▶ _RECORDS TO USE_:
□ □ □ □ □

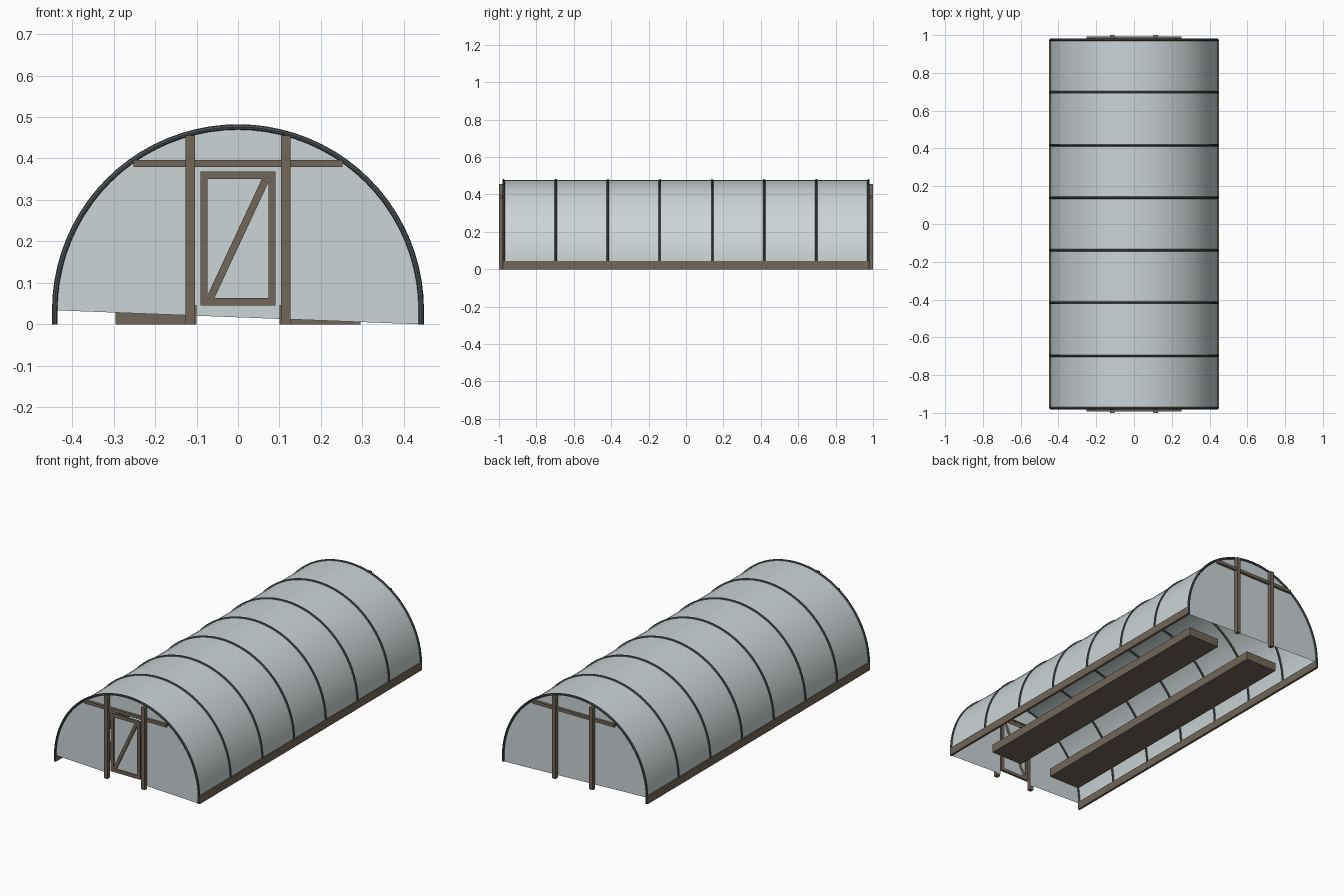
import bpy, bmesh, math
from mathutils import Vector

cube = bpy.data.objects.get("Cube")
if cube:
    bpy.data.objects.remove(cube, do_unlink=True)

R = 0.442          # arch radius
LEG = 0.034        # straight leg below the arch
END = 0.975        # end of the tunnel along y
HOOPS = 8
SEGS = 40


def material(name, color):
    m = bpy.data.materials.new(name)
    m.use_nodes = True
    m.diffuse_color = (*color, 1)
    m.node_tree.nodes["Principled BSDF"].inputs["Base Color"].default_value = (*color, 1)
    return m


FILM = material("pale plastic film", (0.60, 0.66, 0.67))
WOOD = material("weathered wood", (0.17, 0.135, 0.10))
STEEL = material("dark steel", (0.085, 0.095, 0.105))


def finish(name, bm, mat):
    mesh = bpy.data.meshes.new(name)
    bm.normal_update()
    bm.to_mesh(mesh)
    bm.free()
    mesh.materials.append(mat)
    obj = bpy.data.objects.new(name, mesh)
    bpy.context.collection.objects.link(obj)
    return obj


def box(name, x, y, z, mat=WOOD):
    """Box from (min, max) ranges on each axis."""
    bm = bmesh.new()
    bmesh.ops.create_cube(bm, size=1)
    for v in bm.verts:
        for i, (lo, hi) in enumerate((x, y, z)):
            v.co[i] = lo if v.co[i] < 0 else hi
    return finish(name, bm, mat)


def smooth(obj):
    bpy.ops.object.select_all(action="DESELECT")
    obj.select_set(True)
    bpy.context.view_layer.objects.active = obj
    bpy.ops.object.shade_smooth_by_angle(angle=math.radians(40))


# Arch outline from the +x ground point over to the -x ground point
arc = [(R * math.cos(math.pi * i / SEGS), LEG + R * math.sin(math.pi * i / SEGS))
       for i in range(SEGS + 1)]
arch = [(R, 0)] + arc + [(-R, 0)]

# Covering film
bm = bmesh.new()
rows = [[bm.verts.new((x, y, z)) for x, z in arch] for y in (-END, END)]
for i in range(len(arch) - 1):
    bm.faces.new((rows[0][i], rows[0][i + 1], rows[1][i + 1], rows[1][i]))
bmesh.ops.recalc_face_normals(bm, faces=bm.faces)
if sum(f.normal.z for f in bm.faces) < 0:
    bmesh.ops.reverse_faces(bm, faces=bm.faces)
smooth(finish("cover_film", bm, FILM))

# Steel hoops: round tube swept along the arch
SIDES, TUBE = 8, 0.0065
for h in range(HOOPS):
    y = -END + 2 * END * h / (HOOPS - 1)
    bm = bmesh.new()
    rings = []
    for x, z in arch:
        out = Vector((x, 0, max(z - LEG, 0))).normalized()
        rings.append([bm.verts.new(Vector((x, y, z))
                      + out * TUBE * math.cos(math.tau * k / SIDES)
                      + Vector((0, TUBE * math.sin(math.tau * k / SIDES), 0)))
                      for k in range(SIDES)])
    for a, b in zip(rings, rings[1:]):
        for k in range(SIDES):
            n = (k + 1) % SIDES
            bm.faces.new((a[k], a[n], b[n], b[k]))
    bm.faces.new(rings[0])
    bm.faces.new(rings[-1])
    bmesh.ops.recalc_face_normals(bm, faces=bm.faces)
    smooth(finish(f"hoop_{h + 1}", bm, STEEL))

# End walls with a slanted lower edge; the front one has a doorway
DOORWAY, LINTEL = 0.104, 0.379


def hem(x):
    return LEG * (R - x) / (2 * R)


def end_wall(name, y, doorway):
    outline = [(R, 0)] + arc
    if doorway:
        outline = outline + [(-DOORWAY, hem(-DOORWAY)), (-DOORWAY, LINTEL),
                             (DOORWAY, LINTEL), (DOORWAY, hem(DOORWAY))]
    bm = bmesh.new()
    face = bm.faces.new([bm.verts.new((x, y, z)) for x, z in outline])
    face.normal_update()
    if face.normal.y * y < 0:
        face.normal_flip()
    bmesh.ops.triangulate(bm, faces=bm.faces)
    finish(name, bm, FILM)


end_wall("front_wall", -END, True)
end_wall("back_wall", END, False)

# Posts and cross rail at both ends
for end, s in (("front", -1), ("back", 1)):
    for side, t in (("left", 1), ("right", -1)):
        box(f"{end}_{side}_post", sorted((t * 0.104, t * 0.126)),
            sorted((s * 0.978, s * 1.0)), (0, 0.455))
    box(f"{end}_cross_rail", (-0.252, 0.252), sorted((s * 0.978, s * 0.992)), (0.379, 0.396))

# Baseboards and raised beds on each side
for side, t in (("left", 1), ("right", -1)):
    box(f"{side}_baseboard", sorted((t * 0.436, t * 0.449)), (-END, END), (0, 0.043))
    box(f"{side}_bed", sorted((t * 0.1, t * 0.295)), (-0.81, 0.81), (0, 0.047))

# Door: film panel, frame and diagonal brace
DX, LOW, TOP, W = 0.091, 0.045, 0.368, 0.018
depth = (-0.991, -0.979)
box("door_film", (-DX + 0.004, DX - 0.004), (-0.983, -0.981), (LOW + 0.004, TOP - 0.004), FILM)
for side, t in (("left", 1), ("right", -1)):
    box(f"door_{side}_stile", sorted((t * (DX - W), t * DX)), depth, (LOW, TOP))
for name, z in (("bottom", LOW), ("top", TOP - W)):
    box(f"door_{name}_rail", (-DX + W, DX - W), depth, (z, z + W))
run, rise = 2 * (DX - W) - 0.012, TOP - LOW - 2 * W
brace = box("door_brace", (-W / 2, W / 2), (-0.0055, 0.0055),
            (-math.hypot(run, rise) / 2, math.hypot(run, rise) / 2))
brace.location = (0, -0.985, (LOW + TOP) / 2)
brace.rotation_euler.y = math.atan2(run, rise)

□ □ □ □ □

▶ _WORK ITEM_: The answer must be an exact copy of every record above, minus the pictures.

▶ _EXERCISE SOLUTION_:
import bpy, bmesh, math
from mathutils import Vector

cube = bpy.data.objects.get("Cube")
if cube:
    bpy.data.objects.remove(cube, do_unlink=True)

R = 0.442          # arch radius
LEG = 0.034        # straight leg below the arch
END = 0.975        # end of the tunnel along y
HOOPS = 8
SEGS = 40


def material(name, color):
    m = bpy.data.materials.new(name)
    m.use_nodes = True
    m.diffuse_color = (*color, 1)
    m.node_tree.nodes["Principled BSDF"].inputs["Base Color"].default_value = (*color, 1)
    return m


FILM = material("pale plastic film", (0.60, 0.66, 0.67))
WOOD = material("weathered wood", (0.17, 0.135, 0.10))
STEEL = material("dark steel", (0.085, 0.095, 0.105))


def finish(name, bm, mat):
    mesh = bpy.data.meshes.new(name)
    bm.normal_update()
    bm.to_mesh(mesh)
    bm.free()
    mesh.materials.append(mat)
    obj = bpy.data.objects.new(name, mesh)
    bpy.context.collection.objects.link(obj)
    return obj


def box(name, x, y, z, mat=WOOD):
    """Box from (min, max) ranges on each axis."""
    bm = bmesh.new()
    bmesh.ops.create_cube(bm, size=1)
    for v in bm.verts:
        for i, (lo, hi) in enumerate((x, y, z)):
            v.co[i] = lo if v.co[i] < 0 else hi
    return finish(name, bm, mat)


def smooth(obj):
    bpy.ops.object.select_all(action="DESELECT")
    obj.select_set(True)
    bpy.context.view_layer.objects.active = obj
    bpy.ops.object.shade_smooth_by_angle(angle=math.radians(40))


# Arch outline from the +x ground point over to the -x ground point
arc = [(R * math.cos(math.pi * i / SEGS), LEG + R * math.sin(math.pi * i / SEGS))
       for i in range(SEGS + 1)]
arch = [(R, 0)] + arc + [(-R, 0)]

# Covering film
bm = bmesh.new()
rows = [[bm.verts.new((x, y, z)) for x, z in arch] for y in (-END, END)]
for i in range(len(arch) - 1):
    bm.faces.new((rows[0][i], rows[0][i + 1], rows[1][i + 1], rows[1][i]))
bmesh.ops.recalc_face_normals(bm, faces=bm.faces)
if sum(f.normal.z for f in bm.faces) < 0:
    bmesh.ops.reverse_faces(bm, faces=bm.faces)
smooth(finish("cover_film", bm, FILM))

# Steel hoops: round tube swept along the arch
SIDES, TUBE = 8, 0.0065
for h in range(HOOPS):
    y = -END + 2 * END * h / (HOOPS - 1)
    bm = bmesh.new()
    rings = []
    for x, z in arch:
        out = Vector((x, 0, max(z - LEG, 0))).normalized()
        rings.append([bm.verts.new(Vector((x, y, z))
                      + out * TUBE * math.cos(math.tau * k / SIDES)
                      + Vector((0, TUBE * math.sin(math.tau * k / SIDES), 0)))
                      for k in range(SIDES)])
    for a, b in zip(rings, rings[1:]):
        for k in range(SIDES):
            n = (k + 1) % SIDES
            bm.faces.new((a[k], a[n], b[n], b[k]))
    bm.faces.new(rings[0])
    bm.faces.new(rings[-1])
    bmesh.ops.recalc_face_normals(bm, faces=bm.faces)
    smooth(finish(f"hoop_{h + 1}", bm, STEEL))

# End walls with a slanted lower edge; the front one has a doorway
DOORWAY, LINTEL = 0.104, 0.379


def hem(x):
    return LEG * (R - x) / (2 * R)


def end_wall(name, y, doorway):
    outline = [(R, 0)] + arc
    if doorway:
        outline = outline + [(-DOORWAY, hem(-DOORWAY)), (-DOORWAY, LINTEL),
                             (DOORWAY, LINTEL), (DOORWAY, hem(DOORWAY))]
    bm = bmesh.new()
    face = bm.faces.new([bm.verts.new((x, y, z)) for x, z in outline])
    face.normal_update()
    if face.normal.y * y < 0:
        face.normal_flip()
    bmesh.ops.triangulate(bm, faces=bm.faces)
    finish(name, bm, FILM)


end_wall("front_wall", -END, True)
end_wall("back_wall", END, False)

# Posts and cross rail at both ends
for end, s in (("front", -1), ("back", 1)):
    for side, t in (("left", 1), ("right", -1)):
        box(f"{end}_{side}_post", sorted((t * 0.104, t * 0.126)),
            sorted((s * 0.978, s * 1.0)), (0, 0.455))
    box(f"{end}_cross_rail", (-0.252, 0.252), sorted((s * 0.978, s * 0.992)), (0.379, 0.396))

# Baseboards and raised beds on each side
for side, t in (("left", 1), ("right", -1)):
    box(f"{side}_baseboard", sorted((t * 0.436, t * 0.449)), (-END, END), (0, 0.043))
    box(f"{side}_bed", sorted((t * 0.1, t * 0.295)), (-0.81, 0.81), (0, 0.047))

# Door: film panel, frame and diagonal brace
DX, LOW, TOP, W = 0.091, 0.045, 0.368, 0.018
depth = (-0.991, -0.979)
box("door_film", (-DX + 0.004, DX - 0.004), (-0.983, -0.981), (LOW + 0.004, TOP - 0.004), FILM)
for side, t in (("left", 1), ("right", -1)):
    box(f"door_{side}_stile", sorted((t * (DX - W), t * DX)), depth, (LOW, TOP))
for name, z in (("bottom", LOW), ("top", TOP - W)):
    box(f"door_{name}_rail", (-DX + W, DX - W), depth, (z, z + W))
run, rise = 2 * (DX - W) - 0.012, TOP - LOW - 2 * W
brace = box("door_brace", (-W / 2, W / 2), (-0.0055, 0.0055),
            (-math.hypot(run, rise) / 2, math.hypot(run, rise) / 2))
brace.location = (0, -0.985, (LOW + TOP) / 2)
brace.rotation_euler.y = math.atan2(run, rise)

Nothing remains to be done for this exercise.